HDQRS. TWENTY-FIFTH REGT. NEW YORK VOLUNTEERS,
April 13, 1862.
GENERAL: I herewith transmit a summary of events since leaving encampment near Hampton, Va.:
Early on the morning of Friday, April 4, together with the other regiments composing the First Brigade, we started on the main road leading to Yorktown. The road being in excellent condition, very little delay was occasioned on the march, and at noon we halted at Big Bethel for rest and partook of our rations. In the course of an hour our march was resumed, and we proceeded on unmolested, arriving at Howard’s [Harwood’s] Creek at about 5 p. m., and there bivouacked that night.

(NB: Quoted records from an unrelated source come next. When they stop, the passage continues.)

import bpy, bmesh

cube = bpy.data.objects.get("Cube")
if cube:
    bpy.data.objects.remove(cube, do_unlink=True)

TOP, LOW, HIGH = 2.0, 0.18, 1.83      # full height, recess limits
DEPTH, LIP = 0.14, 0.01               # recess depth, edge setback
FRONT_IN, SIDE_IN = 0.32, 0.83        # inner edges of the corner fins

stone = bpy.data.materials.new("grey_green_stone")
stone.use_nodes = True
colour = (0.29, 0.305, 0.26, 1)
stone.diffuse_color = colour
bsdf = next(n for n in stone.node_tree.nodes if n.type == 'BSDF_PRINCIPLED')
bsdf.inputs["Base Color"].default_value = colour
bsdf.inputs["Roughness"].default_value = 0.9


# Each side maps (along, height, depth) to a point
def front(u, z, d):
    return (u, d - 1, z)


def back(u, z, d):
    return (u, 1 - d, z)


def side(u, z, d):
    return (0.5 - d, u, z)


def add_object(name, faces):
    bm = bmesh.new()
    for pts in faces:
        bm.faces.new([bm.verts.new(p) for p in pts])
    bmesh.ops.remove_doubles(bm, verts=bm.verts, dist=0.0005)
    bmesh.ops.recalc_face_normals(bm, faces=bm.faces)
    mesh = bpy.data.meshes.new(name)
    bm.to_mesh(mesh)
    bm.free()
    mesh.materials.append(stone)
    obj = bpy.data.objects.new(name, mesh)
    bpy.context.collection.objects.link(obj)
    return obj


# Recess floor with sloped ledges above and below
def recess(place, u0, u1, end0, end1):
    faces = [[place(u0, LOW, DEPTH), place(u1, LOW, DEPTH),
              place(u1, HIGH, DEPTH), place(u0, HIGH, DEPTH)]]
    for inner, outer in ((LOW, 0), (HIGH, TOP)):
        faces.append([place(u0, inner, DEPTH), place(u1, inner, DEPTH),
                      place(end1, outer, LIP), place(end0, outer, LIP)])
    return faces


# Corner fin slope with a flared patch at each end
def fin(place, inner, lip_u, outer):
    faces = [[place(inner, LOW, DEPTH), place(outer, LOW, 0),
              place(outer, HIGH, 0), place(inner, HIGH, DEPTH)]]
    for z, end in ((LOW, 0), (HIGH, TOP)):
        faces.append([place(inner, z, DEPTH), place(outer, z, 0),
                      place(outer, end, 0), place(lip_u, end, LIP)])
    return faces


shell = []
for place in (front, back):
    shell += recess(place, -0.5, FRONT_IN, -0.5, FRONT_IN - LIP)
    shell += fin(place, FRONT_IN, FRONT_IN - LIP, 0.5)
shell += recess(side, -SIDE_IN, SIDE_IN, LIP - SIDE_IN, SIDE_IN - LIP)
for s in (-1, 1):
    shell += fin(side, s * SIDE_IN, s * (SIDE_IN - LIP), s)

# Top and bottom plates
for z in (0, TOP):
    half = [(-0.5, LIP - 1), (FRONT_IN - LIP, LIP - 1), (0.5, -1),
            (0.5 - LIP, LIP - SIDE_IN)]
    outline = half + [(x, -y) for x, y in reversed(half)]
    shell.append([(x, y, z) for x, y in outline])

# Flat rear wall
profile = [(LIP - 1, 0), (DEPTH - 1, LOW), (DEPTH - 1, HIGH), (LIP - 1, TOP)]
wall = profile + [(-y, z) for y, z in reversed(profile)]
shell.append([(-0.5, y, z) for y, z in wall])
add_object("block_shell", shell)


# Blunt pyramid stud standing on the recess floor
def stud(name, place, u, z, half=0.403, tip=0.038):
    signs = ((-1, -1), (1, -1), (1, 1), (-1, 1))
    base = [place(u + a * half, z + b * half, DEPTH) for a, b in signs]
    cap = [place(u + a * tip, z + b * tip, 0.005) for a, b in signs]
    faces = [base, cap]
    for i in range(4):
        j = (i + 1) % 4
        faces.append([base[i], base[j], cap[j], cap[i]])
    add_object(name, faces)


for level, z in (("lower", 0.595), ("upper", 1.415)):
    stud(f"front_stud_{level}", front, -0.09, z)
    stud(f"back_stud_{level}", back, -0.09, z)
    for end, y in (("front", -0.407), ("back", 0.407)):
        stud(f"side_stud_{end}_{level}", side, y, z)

The following morning the regiment continued its march, but, owing to the bad condition of the road and a heavy rain-storm, made slower progress than on the preceding day, arriving at noon, however, in front of Yorktown.
The regiment was then drawn up in line of battle on the left of the road, while on the left of this line and perpendicular to it a part of Captain Martin’s battery was drawn up, having a good range of the works of the enemy on the left. This battery opened fire upon them, to which they quickly responded, some of their shots passing over and some in front of my regiment, a piece of one falling at the feet of Lieutenant Bates, of Company I. At this time I ordered Captain Gleason, with Companies A and H, to move forward into the woods in front to ascertain if the enemy were in force near us. They encountered a deep morass and belt of fallen timber, through which they proceeded, and  driving the pickets of the enemy before them through a thick undergrowth of timber, came within full view of their long line of batteries and heavy breastworks.

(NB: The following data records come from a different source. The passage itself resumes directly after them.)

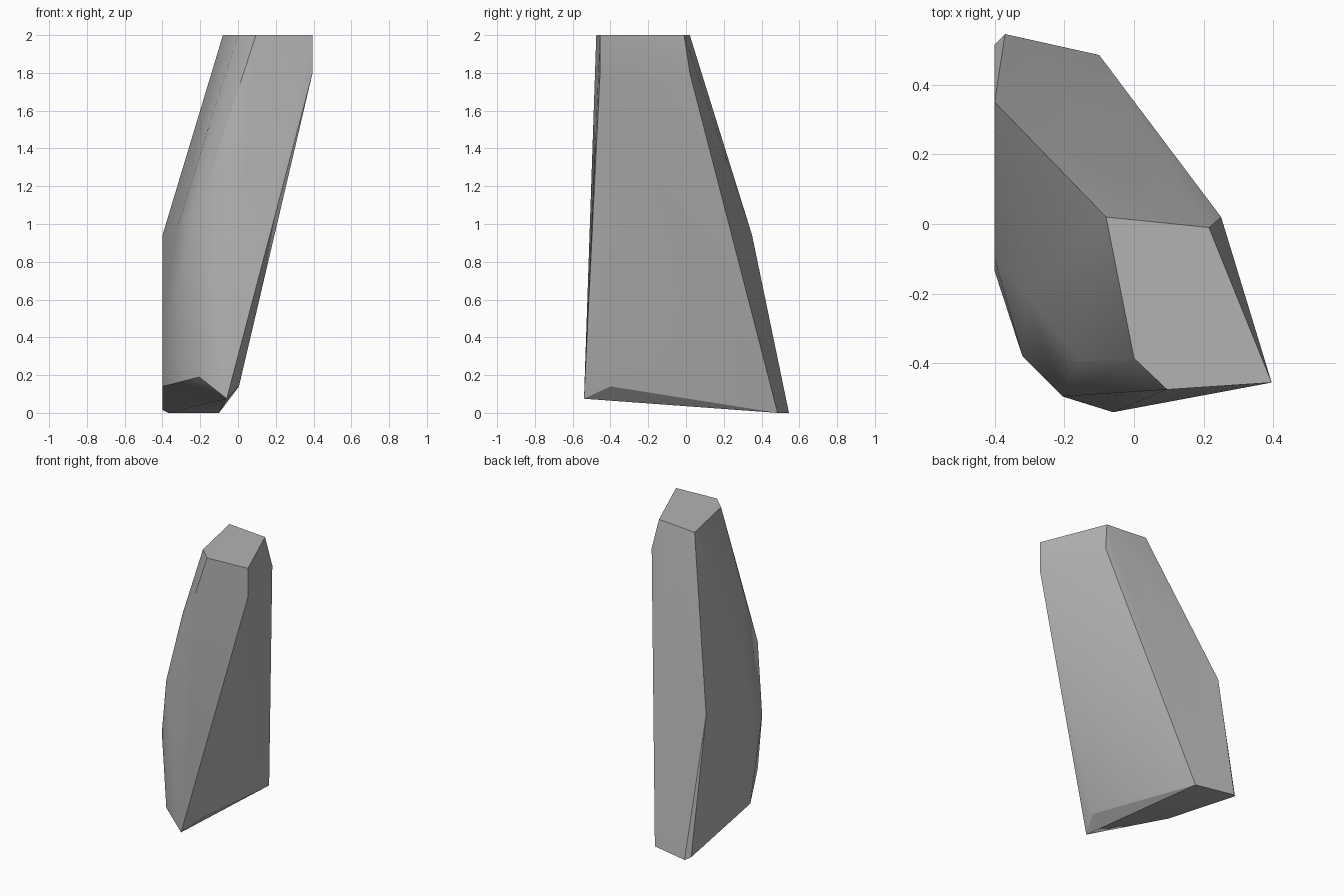
import bpy
import bmesh
import math
from mathutils import Vector

# Remove the default object only
default_cube = bpy.data.objects.get("Cube")
if default_cube:
    bpy.data.objects.remove(default_cube, do_unlink=True)


def make_material(name, colour):
    material = bpy.data.materials.new(name)
    material.use_nodes = True
    material.diffuse_color = colour
    shader = material.node_tree.nodes["Principled BSDF"]
    shader.inputs["Base Color"].default_value = colour
    shader.inputs["Roughness"].default_value = 0.9
    return material


def make_faceted_stone(name, corner_groups, material):
    """Wrap the corner points in a convex skin and shade its shallow facets smooth."""
    bm = bmesh.new()
    for group in corner_groups:
        for corner in group:
            bm.verts.new(Vector(corner))
    hull = bmesh.ops.convex_hull(bm, input=bm.verts, use_existing_faces=False)
    unused = [item for item in hull["geom_interior"] if isinstance(item, bmesh.types.BMVert)]
    bmesh.ops.delete(bm, geom=unused, context="VERTS")
    # Merge triangles lying in the same flat facet
    bmesh.ops.dissolve_limit(bm, angle_limit=math.radians(1), verts=bm.verts, edges=bm.edges)
    bmesh.ops.recalc_face_normals(bm, faces=bm.faces)

    mesh = bpy.data.meshes.new(name)
    bm.to_mesh(mesh)
    bm.free()
    mesh.materials.append(material)
    stone = bpy.data.objects.new(name, mesh)
    bpy.context.collection.objects.link(stone)

    bpy.ops.object.select_all(action="DESELECT")
    stone.select_set(True)
    bpy.context.view_layer.objects.active = stone
    bpy.ops.object.shade_smooth_by_angle(angle=math.radians(30))
    return stone


# Flat top facet
crown = [(-.08, .02, 2), (.215, -.01, 2), (.395, -.455, 2), (.095, -.475, 2), (0, -.385, 2)]

# Chipped shoulders just below the top
shoulders = [(.25, .02, 1.8), (.395, -.455, 1.8), (-.16, -.385, 1.5)]

# Bulging middle
flanks = [(-.4, .35, .94), (-.205, -.495, 1.08), (-.315, -.2, 1),
          (-.32, -.38, .64), (-.4, -.1, .5)]

# Undercut foot
foot = [(-.37, .545, 0), (-.4, .515, .015), (-.1, .485, 0), (.005, -.4, .14),
        (-.06, -.54, .075), (-.205, -.495, .19), (-.4, -.135, .14)]

stone_grey = make_material("stone grey", (.45, .45, .45, 1))
make_faceted_stone("standing_stone", [crown, shoulders, flanks, foot], stone_grey)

Here, this side of a morass, beyond which they retreated, and within 50 yards of the enemy’s pickets, was established my line, which was maintained by this regiment until April 10, at which time we were relieved from the division of General Hamilton, whose pickets at this point were driven in on the same day.
The firing on both sides was heavy during most of the afternoon, and the loss of Martin’s battery was several killed and wounded. At about 5 p. m. it ceased, and the Twenty fifth Regiment was withdrawn a short distance to the rear, and there bivouacked for the night, still in range of the enemy’s guns, a line of pickets having been established, those from this regiment holding their original position and having the Eighteenth Massachusetts on their right, and those of the Twenty-second Massachusetts on their left.
The next day several shells passed over my encampment, and struck in the immediate vicinity. To get out of the range of their fire, by order of the general commanding the brigade I moved over to the right of the field and encamped in a small hollow. Nothing of particular interest occurred while there. My pickets, being in such close proximity to the rebels, discovered many things concerning their position, &c., and exercised themselves diligently night and day finding out their probable number and what they were doing, many narrowly escaping being killed by the shots of the enemy.
On the 10th instant I moved to the right of our position some distance, where we now are encamped, anxiously awaiting the signal for an attack.
I am, very respectfully, your obedient servant,
C. A. JOHNSON,
Brig. Gen. J. H. MARTINDALE.
Official Records of the Rebellion: Volume Eleven, Chapter 23, Part 1: Peninsular Campaign: Reports, pp.297-298
web page Rickard, J (23 January 2007), http://www.historyofwar.org/sources/acw/officialrecords/vol011chap023part1/02008_01.html